__Activity__: Every line below between the one holding "Math.abs(s) ** (2 / n));" and the one holding "of the body", inclusive, should be copied exactly, and no other line.

__Stored data__:
"""
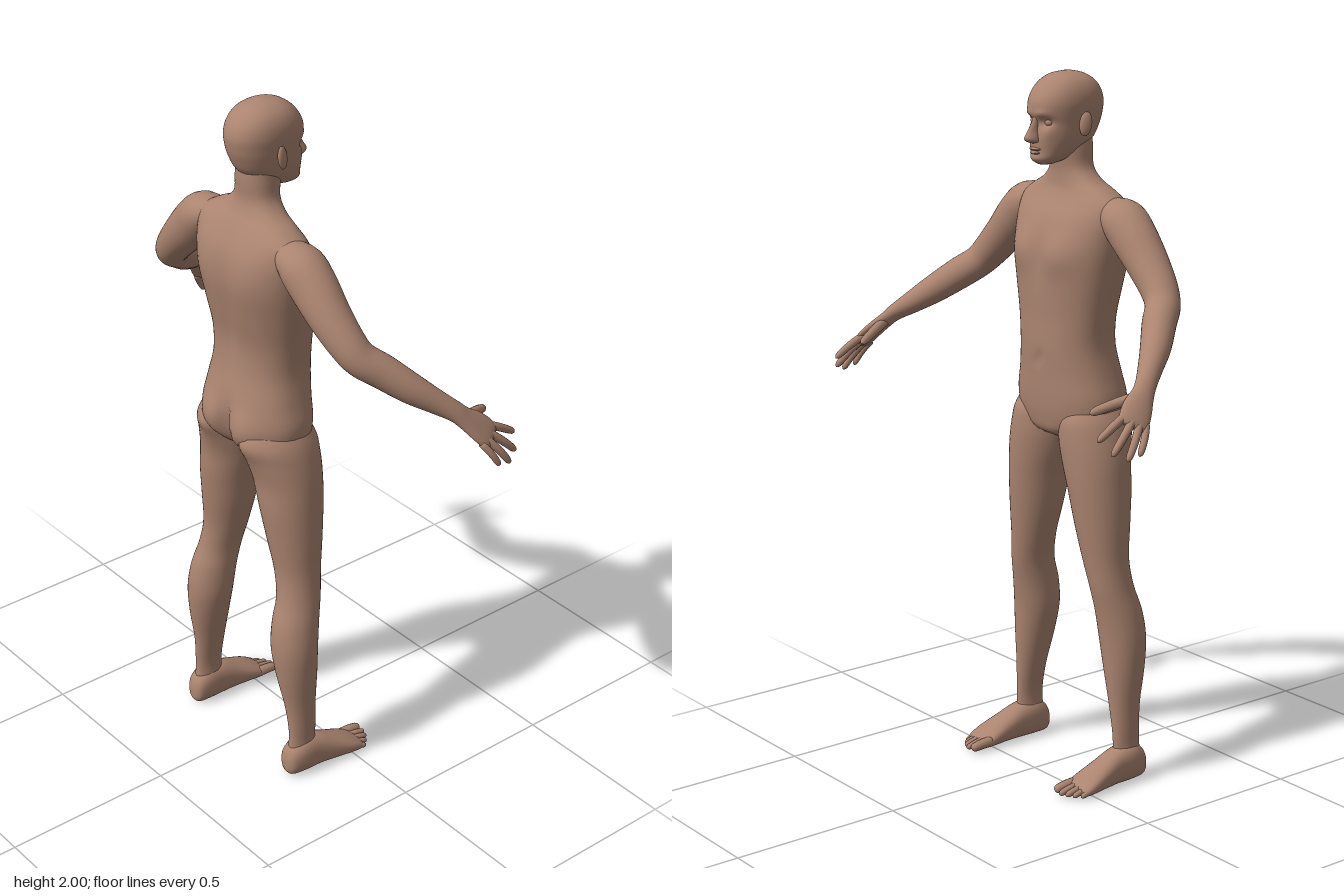
import * as THREE from 'three';

const skin = new THREE.MeshStandardMaterial({ color: 0xab8470 });
skin.name = 'skin';

const spline = (a, b, c, d, t) =>
  b + 0.5 * t * (c - a + t * (2 * a - 5 * b + 4 * c - d + t * (3 * (b - c) + d - a)));

// Smooth closed skin through oval rings [x, y, z, a, b]; a runs along `ref`, b across it.
// With `axis` all rings are parallel, otherwise they follow the path.
function loft(rows, { ref = [1, 0, 0], axis = null, n = 2, seg = 32, sub = 4 } = {}) {
  const last = rows.length - 1, rings = [];
  for (let i = 0; i < last; i++) {
    for (let k = 0; k < sub; k++) {
      rings.push(rows[i].map((v, c) => spline(
        rows[Math.max(i - 1, 0)][c], v, rows[i + 1][c], rows[Math.min(i + 2, last)][c], k / sub)));
    }
  }
  rings.push(rows[last]);
  const centres = rings.map((r) => new THREE.Vector3(r[0], r[1], r[2]));
  const pos = [], index = [], end = rings.length - 1;
  rings.forEach((r, i) => {
    const t = axis ? new THREE.Vector3(...axis)
      : centres[Math.min(i + 1, end)].clone().sub(centres[Math.max(i - 1, 0)]).normalize();
    const u = new THREE.Vector3(...ref);
    u.addScaledVector(t, -u.dot(t)).normalize();
    const v = t.clone().cross(u);
    for (let j = 0; j < seg; j++) {
      const c = Math.cos((j / seg) * Math.PI * 2), s = Math.sin((j / seg) * Math.PI * 2);
      const p = centres[i].clone()
        .addScaledVector(u, r[3] * Math.sign(c) * Math.abs(c) ** (2 / n))
        .addScaledVector(v, r[4] * Math.sign(s) * Math.abs(s) ** (2 / n));
      pos.push(p.x, p.y, p.z);
      const k = (j + 1) % seg, A = i * seg, B = A + seg;
      if (i < end) index.push(A + j, A + k, B + k, A + j, B + k, B + j);
    }
  });
  const first = pos.length / 3;
  pos.push(...centres[0].toArray(), ...centres[end].toArray());
  for (let j = 0; j < seg; j++) {
    const k = (j + 1) % seg;
    index.push(first, k, j, first + 1, end * seg + j, end * seg + k);
  }
  const g = new THREE.BufferGeometry();
  g.setAttribute('position', new THREE.Float32BufferAttribute(pos, 3));
  g.setIndex(index);
  g.computeVertexNormals();
  return g;
}

// Soft pushes along z: [x, y, z, rx, ry, rz, amount], applied on both sides of the body
function sculpt(g, bumps) {
  const p = g.attributes.position;
  for (let i = 0; i < p.count; i++) {
    const x = Math.abs(p.getX(i)), y = p.getY(i), z = p.getZ(i);
    let dz = 0;
    for (const [cx, cy, cz, rx, ry, rz, amount] of bumps) {
      dz += amount * Math.exp(-(((x - cx) / rx) ** 2) - ((y - cy) / ry) ** 2 - ((z - cz) / rz) ** 2);
    }
    p.setZ(i, z + dz);
  }
  g.computeVertexNormals();
  return g;
}

// Level rings given as [y, half width, front z, back z, centre x]
const level = (rows, s = 1) =>
  rows.map(([y, w, f, b, x = 0]) => [s * x, y, (f + b) / 2, w, (b - f) / 2]);
const UP = [0, 1, 0];

export function createModel() {
  const model = new THREE.Group();
  model.name = 'figure';
  const add = (name, geometry) => {
    const m = new THREE.Mesh(geometry, skin);
    m.name = name;
    model.add(m);
    return m;
  };
  const ball = (name, x, y, z, sx, sy, sz) => {
    const m = add(name, new THREE.SphereGeometry(1, 20, 14));
    m.position.set(x, y, z);
    m.scale.set(sx, sy, sz);
    return m;
  };
  // Rounded digit along a bent path
  const digit = (name, a, b, c, r, s) => {
    const curve = new THREE.QuadraticBezierCurve3(...[a, b, c].map((p) => new THREE.Vector3(s * p[0], p[1], p[2])));
    const rows = [[0, 1], [0.3, 1], [0.6, 0.95], [0.85, 0.85], [0.95, 0.6], [1, 0.1]]
      .map(([t, k]) => [...curve.getPoint(t).toArray(), r * k, r * k]);
    add(name, loft(rows, { ref: [s * 0.78, 0.6, -0.1], seg: 12, sub: 2 }));
  };

  // Chest, buttock, spine and navel shaping
  const bodyForms = [
    [0.085, 1.51, 0.0, 0.065, 0.055, 0.06, -0.014],
    [0, 1.5, 0.0, 0.02, 0.09, 0.05, 0.008],
    [0.075, 1.075, 0.25, 0.06, 0.065, 0.08, 0.022],
    [0, 1.06, 0.25, 0.018, 0.07, 0.08, -0.03],
    [0, 1.4, 0.24, 0.025, 0.2, 0.05, -0.012],
    [0.1, 1.55, 0.24, 0.06, 0.09, 0.05, 0.006],
    [0, 1.21, 0.01, 0.01, 0.014, 0.03, 0.009],
  ];

  // Torso with neck
  add('torso', sculpt(loft(level([
    [0.972, 0.02, 0.1, 0.15], [1.0, 0.1, 0.04, 0.2], [1.04, 0.165, 0.025, 0.235],
    [1.1, 0.18, 0.018, 0.246], [1.17, 0.165, 0.015, 0.24], [1.25, 0.151, 0.01, 0.225],
    [1.33, 0.157, 0.01, 0.222], [1.42, 0.172, 0.006, 0.238], [1.5, 0.186, 0.008, 0.25],
    [1.56, 0.194, 0.018, 0.25], [1.61, 0.198, 0.036, 0.24], [1.65, 0.192, 0.06, 0.222],
    [1.68, 0.15, 0.074, 0.205], [1.705, 0.1, 0.078, 0.19], [1.74, 0.067, 0.078, 0.18],
    [1.79, 0.06, 0.07, 0.182], [1.84, 0.055, 0.07, 0.18],
  ]), { axis: UP, n: 2.3, seg: 64 }), bodyForms));

  // Head with eye sockets, brow, cheeks and chin
  add('head', sculpt(loft(level([
    [1.752, 0.018, 0.015, 0.06], [1.765, 0.04, -0.001, 0.1], [1.79, 0.056, -0.001, 0.15],
    [1.82, 0.067, -0.002, 0.188], [1.86, 0.075, 0.002, 0.208], [1.89, 0.079, -0.004, 0.216],
    [1.92, 0.081, -0.004, 0.218], [1.95, 0.076, 0.01, 0.208], [1.975, 0.062, 0.033, 0.187],
    [1.992, 0.038, 0.063, 0.157], [2.0, 0.005, 0.1, 0.12],
  ]), { axis: UP, n: 2.2, seg: 64, sub: 6 }), [
    [0.031, 1.868, 0.01, 0.018, 0.013, 0.04, 0.014],
    [0.026, 1.892, 0, 0.025, 0.01, 0.03, -0.005],
    [0.045, 1.84, 0.015, 0.018, 0.018, 0.03, -0.004],
    [0, 1.77, 0, 0.02, 0.01, 0.03, -0.004],
  ]));
  add('nose', loft(level([
    [1.811, 0.006, -0.01, 0.02], [1.816, 0.016, -0.026, 0.02], [1.826, 0.016, -0.034, 0.02],
    [1.845, 0.01, -0.023, 0.02], [1.868, 0.008, -0.01, 0.02], [1.888, 0.007, -0.002, 0.02],
  ]), { axis: UP, seg: 20 }));
  ball('upperLip', 0, 1.795, 0.002, 0.022, 0.005, 0.012);
  ball('lowerLip', 0, 1.785, 0.002, 0.019, 0.005, 0.011);

  for (const s of [1, -1]) {
    const side = s > 0 ? 'left' : 'right';
    ball(side + 'Eye', s * 0.031, 1.868, 0.026, 0.014, 0.011, 0.012);
    const ear = ball(side + 'Ear', s * 0.083, 1.862, 0.11, 0.009, 0.033, 0.018);
    ear.rotation.set(0.15, s * 0.35, 0);

    // Leg from ankle to hip
    add(side + 'Leg', sculpt(loft(level([
      [0.04, 0.033, 0.115, 0.205, 0.222], [0.1, 0.027, 0.113, 0.2, 0.222],
      [0.15, 0.028, 0.111, 0.199, 0.221], [0.23, 0.037, 0.107, 0.205, 0.213],
      [0.33, 0.054, 0.1, 0.222, 0.204], [0.42, 0.065, 0.094, 0.23, 0.195],
      [0.5, 0.062, 0.083, 0.221, 0.188], [0.57, 0.057, 0.069, 0.2, 0.179],
      [0.65, 0.063, 0.058, 0.192, 0.163], [0.75, 0.077, 0.045, 0.203, 0.148],
      [0.85, 0.088, 0.034, 0.215, 0.134], [0.93, 0.098, 0.028, 0.22, 0.119],
      [1.0, 0.1, 0.026, 0.234, 0.106], [1.06, 0.088, 0.035, 0.24, 0.1],
      [1.13, 0.045, 0.09, 0.19, 0.1],
    ], s), { axis: UP, seg: 40 }), bodyForms));

    // Foot and toes
    add(side + 'Foot', loft([
      [0.222, 0.035, 0.217, 0.012, 0.016], [0.222, 0.045, 0.205, 0.031, 0.042],
      [0.224, 0.055, 0.165, 0.04, 0.055], [0.225, 0.051, 0.11, 0.041, 0.051],
      [0.228, 0.04, 0.06, 0.045, 0.04], [0.23, 0.028, 0.01, 0.05, 0.028],
      [0.23, 0.019, -0.022, 0.049, 0.018], [0.23, 0.016, -0.036, 0.04, 0.011],
    ].map(([x, ...r]) => [s * x, ...r]), { axis: [0, 0, -1], n: 2.4 }));
    [[0.195, -0.08, 0.015], [0.217, -0.082, 0.01], [0.236, -0.074, 0.01],
      [0.253, -0.062, 0.009], [0.269, -0.046, 0.009]].forEach(([x, z, r], i) =>
      digit(side + 'Toe' + (i + 1), [x, 0.022, z + 0.07], [x, 0.022, z + 0.03], [x, r, z], r, s));

    // Arm from shoulder through wrist to a flat palm
    add(side + 'Arm', loft([
      [0.13, 1.635, 0.145, 0.03, 0.045], [0.2, 1.612, 0.145, 0.06, 0.064],
      [0.25, 1.57, 0.143, 0.065, 0.063], [0.31, 1.51, 0.14, 0.058, 0.058],
      [0.37, 1.45, 0.13, 0.051, 0.051], [0.405, 1.412, 0.112, 0.046, 0.048],
      [0.44, 1.378, 0.07, 0.046, 0.046], [0.49, 1.33, 0.015, 0.041, 0.041],
      [0.53, 1.29, -0.037, 0.032, 0.033], [0.56, 1.26, -0.077, 0.023, 0.029],
      [0.575, 1.238, -0.1, 0.019, 0.031], [0.592, 1.209, -0.132, 0.016, 0.041],
      [0.607, 1.182, -0.157, 0.013, 0.042], [0.613, 1.17, -0.168, 0.007, 0.034],
    ].map(([x, ...r]) => [s * x, ...r]), { ref: [s * 0.78, 0.6, -0.1] }));

    // Fingers and thumb
    digit(side + 'IndexFinger', [0.588, 1.202, -0.16], [0.597, 1.178, -0.215], [0.593, 1.143, -0.265], 0.0115, s);
    digit(side + 'MiddleFinger', [0.603, 1.19, -0.153], [0.623, 1.155, -0.2], [0.625, 1.108, -0.243], 0.0115, s);
    digit(side + 'RingFinger', [0.613, 1.178, -0.142], [0.64, 1.14, -0.177], [0.643, 1.092, -0.207], 0.011, s);
    digit(side + 'LittleFinger', [0.618, 1.17, -0.125], [0.643, 1.138, -0.148], [0.644, 1.1, -0.168], 0.01, s);
    digit(side + 'Thumb', [0.573, 1.235, -0.105], [0.545, 1.222, -0.16], [0.515, 1.195, -0.227], 0.0145, s);
  }
  return model;
}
"""
__Result of this exercise__:
        .addScaledVector(v, r[4] * Math.sign(s) * Math.abs(s) ** (2 / n));
      pos.push(p.x, p.y, p.z);
      const k = (j + 1) % seg, A = i * seg, B = A + seg;
      if (i < end) index.push(A + j, A + k, B + k, A + j, B + k, B + j);
    }
  });
  const first = pos.length / 3;
  pos.push(...centres[0].toArray(), ...centres[end].toArray());
  for (let j = 0; j < seg; j++) {
    const k = (j + 1) % seg;
    index.push(first, k, j, first + 1, end * seg + j, end * seg + k);
  }
  const g = new THREE.BufferGeometry();
  g.setAttribute('position', new THREE.Float32BufferAttribute(pos, 3));
  g.setIndex(index);
  g.computeVertexNormals();
  return g;
}

// Soft pushes along z: [x, y, z, rx, ry, rz, amount], applied on both sides of the body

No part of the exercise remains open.